This form of cancer is so aptly named because of where it originates, the squamous cells. These cells look like fish scales under the microscope, because they are thin and flat. Squamous cells are located in the tissue that forms the surface of our skin, the passages of the digestive and respiratory tracts, and the lining of the hollow organs in the body. Unfortunately, this means that squamous cell carcinoma can develop in any of these areas of the body.
Research has shown that this form of skin cancer occurs only 25% as often as basal cell carcinoma. Important risk factors for squamous cell carcinoma include light-colored skin and a history of prolonged sun exposure. These actually tend to make people more predisposed to squamous cell carcinoma than basal cell carcinoma. Men tend to develop squamous carcinoma more often than women do, however this may be due to general differences in patterns of dress and hairstyle.
In its earliest form, squamous cell carcinoma is referred to as actinic (or solar) keratosis. This appears as red bumps on the face, ears, scalp, and backs of the hand which are rough to the touch. In many cases, these bumps will appear in areas which already contain mottled, sun-damaged skin. The actinic keratosis can be quite sore and tender.

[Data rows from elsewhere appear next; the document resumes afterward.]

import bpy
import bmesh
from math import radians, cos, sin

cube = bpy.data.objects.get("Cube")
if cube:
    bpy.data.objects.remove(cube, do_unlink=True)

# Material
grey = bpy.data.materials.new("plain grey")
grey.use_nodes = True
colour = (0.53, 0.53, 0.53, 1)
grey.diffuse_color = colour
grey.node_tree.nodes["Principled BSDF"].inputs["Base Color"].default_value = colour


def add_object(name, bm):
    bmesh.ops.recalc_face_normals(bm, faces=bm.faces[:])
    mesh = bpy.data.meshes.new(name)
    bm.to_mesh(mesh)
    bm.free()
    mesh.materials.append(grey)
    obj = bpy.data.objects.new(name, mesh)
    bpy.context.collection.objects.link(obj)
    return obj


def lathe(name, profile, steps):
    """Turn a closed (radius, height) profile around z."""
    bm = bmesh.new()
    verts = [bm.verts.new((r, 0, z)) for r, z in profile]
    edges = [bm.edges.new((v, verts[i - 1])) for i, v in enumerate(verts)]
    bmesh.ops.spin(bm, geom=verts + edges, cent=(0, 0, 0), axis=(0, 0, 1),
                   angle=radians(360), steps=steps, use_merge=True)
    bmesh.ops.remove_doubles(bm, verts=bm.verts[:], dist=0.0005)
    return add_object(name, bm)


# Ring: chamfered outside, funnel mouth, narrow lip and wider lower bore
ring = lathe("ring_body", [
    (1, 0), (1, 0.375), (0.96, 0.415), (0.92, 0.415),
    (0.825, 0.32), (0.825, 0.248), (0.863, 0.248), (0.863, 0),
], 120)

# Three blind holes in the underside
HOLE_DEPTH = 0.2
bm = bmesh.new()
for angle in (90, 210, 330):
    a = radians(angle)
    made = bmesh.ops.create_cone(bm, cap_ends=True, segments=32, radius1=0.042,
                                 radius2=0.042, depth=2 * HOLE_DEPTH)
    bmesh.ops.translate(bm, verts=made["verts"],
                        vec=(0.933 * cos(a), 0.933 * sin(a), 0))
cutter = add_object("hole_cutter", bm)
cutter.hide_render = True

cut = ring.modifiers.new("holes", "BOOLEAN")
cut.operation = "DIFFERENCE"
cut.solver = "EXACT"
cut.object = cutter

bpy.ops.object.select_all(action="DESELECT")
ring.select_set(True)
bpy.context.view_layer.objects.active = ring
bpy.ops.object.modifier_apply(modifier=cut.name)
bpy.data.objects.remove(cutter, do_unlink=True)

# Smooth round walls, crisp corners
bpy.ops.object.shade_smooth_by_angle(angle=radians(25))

Depending on the patient, the rate at which this keratosis can invade deeper into the skin and thus develop into full-fledged squamous cell carcinoma will vary, but it averages between 10%-20% over 10 years. In some cases, the time can be even less.
When the squamous cell carcinoma grows rapidly, it can form a mound that has a central crater.
This type of squamous cell carcinoma is called keratoacanthoma. Interestingly, some people consider this to be a condition which can take care of itself, and not a true cancer. However, most pathologists do not follow this train of thought, and treat this as they would any other case of aggressive squamous cell carcinoma.